_Assignment_
Should a line below contain the word "wood", report it.

Dataset records:

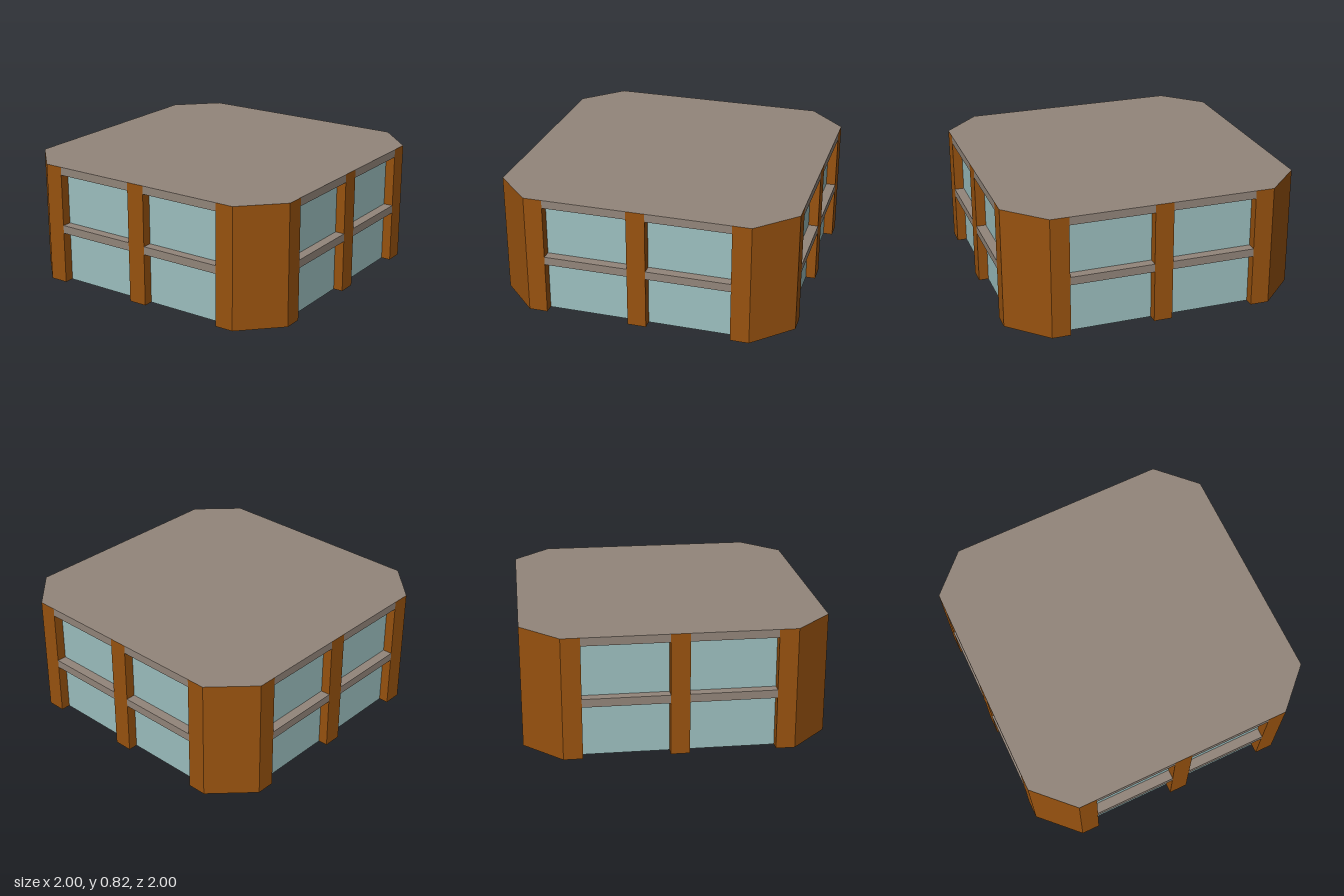
import * as THREE from 'three';

const H = 0.82, STOREY = 0.41, BEAM = 0.055; // heights
const POST = 0.0625, BAY = 0.625, CUT = 0.75; // half post, bay end, start of chamfer
const DEPTH = 0.065; // window recess

const mat = (color) => new THREE.MeshStandardMaterial({ color, side: THREE.DoubleSide, flatShading: true });

export function createModel() {
  const model = new THREE.Group();
  model.name = 'building';
  const wood = mat(0x98520f), stone = mat(0x92857a), glass = mat(0x9cbfbf);

  // thin rectangular sheet centred at x, y, z
  function sheet(parent, name, material, w, h, x, y, z, rx = 0, ry = 0) {
    const m = new THREE.Mesh(new THREE.PlaneGeometry(w, h), material);
    m.name = name;
    m.position.set(x, y, z);
    m.rotation.set(rx, ry, 0);
    parent.add(m);
  }

  // roof: square with chamfered corners
  const outline = [
    [CUT, -1], [1, -CUT], [1, CUT], [CUT, 1], [-CUT, 1], [-1, CUT], [-1, -CUT], [-CUT, -1],
  ].map(([x, y]) => new THREE.Vector2(x, y));
  const roof = new THREE.Mesh(new THREE.ShapeGeometry(new THREE.Shape(outline)), stone);
  roof.name = 'roof';
  roof.rotation.x = -Math.PI / 2;
  roof.position.y = H;
  model.add(roof);

  // four equal walls, each with the corner pillar panel at its +x end
  for (let i = 0; i < 4; i++) {
    const wall = new THREE.Group();
    wall.name = 'wall' + (i + 1);
    wall.rotation.y = i * Math.PI / 2;
    model.add(wall);

    const mid = (1 + CUT) / 2, zMid = 1 - DEPTH / 2;
    sheet(wall, 'cornerPillar', wood, (1 - CUT) * Math.SQRT2, H, mid, H / 2, mid, 0, Math.PI / 4);
    sheet(wall, 'middlePost', wood, POST * 2, H, 0, H / 2, 1);

    for (const s of [-1, 1]) {
      sheet(wall, 'pillarFlank', wood, CUT - BAY, H, s * (CUT + BAY) / 2, H / 2, 1);

      // two recessed windows, one above the other
      const w = BAY - POST, x = s * (BAY + POST) / 2, wh = STOREY - BEAM;
      for (let f = 0; f < 2; f++) {
        const y0 = f * STOREY, y1 = y0 + wh, yc = y0 + wh / 2;
        sheet(wall, 'window', glass, w, wh, x, yc, 1 - DEPTH);
        sheet(wall, 'beamFront', stone, w, BEAM, x, y1 + BEAM / 2, 1);
        sheet(wall, 'beamUnderside', stone, w, DEPTH, x, y1, zMid, Math.PI / 2);
        if (f > 0) sheet(wall, 'beamTop', stone, w, DEPTH, x, y0, zMid, -Math.PI / 2);
        sheet(wall, 'postSide', wood, DEPTH, wh, s * POST, yc, zMid, 0, s * Math.PI / 2);
        sheet(wall, 'pillarSide', wood, DEPTH, wh, s * BAY, yc, zMid, 0, -s * Math.PI / 2);
      }
    }
  }
  return model;
}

_Task output_
  const wood = mat(0x98520f), stone = mat(0x92857a), glass = mat(0x9cbfbf);
    sheet(wall, 'cornerPillar', wood, (1 - CUT) * Math.SQRT2, H, mid, H / 2, mid, 0, Math.PI / 4);
    sheet(wall, 'middlePost', wood, POST * 2, H, 0, H / 2, 1);
      sheet(wall, 'pillarFlank', wood, CUT - BAY, H, s * (CUT + BAY) / 2, H / 2, 1);
        sheet(wall, 'postSide', wood, DEPTH, wh, s * POST, yc, zMid, 0, s * Math.PI / 2);
        sheet(wall, 'pillarSide', wood, DEPTH, wh, s * BAY, yc, zMid, 0, -s * Math.PI / 2);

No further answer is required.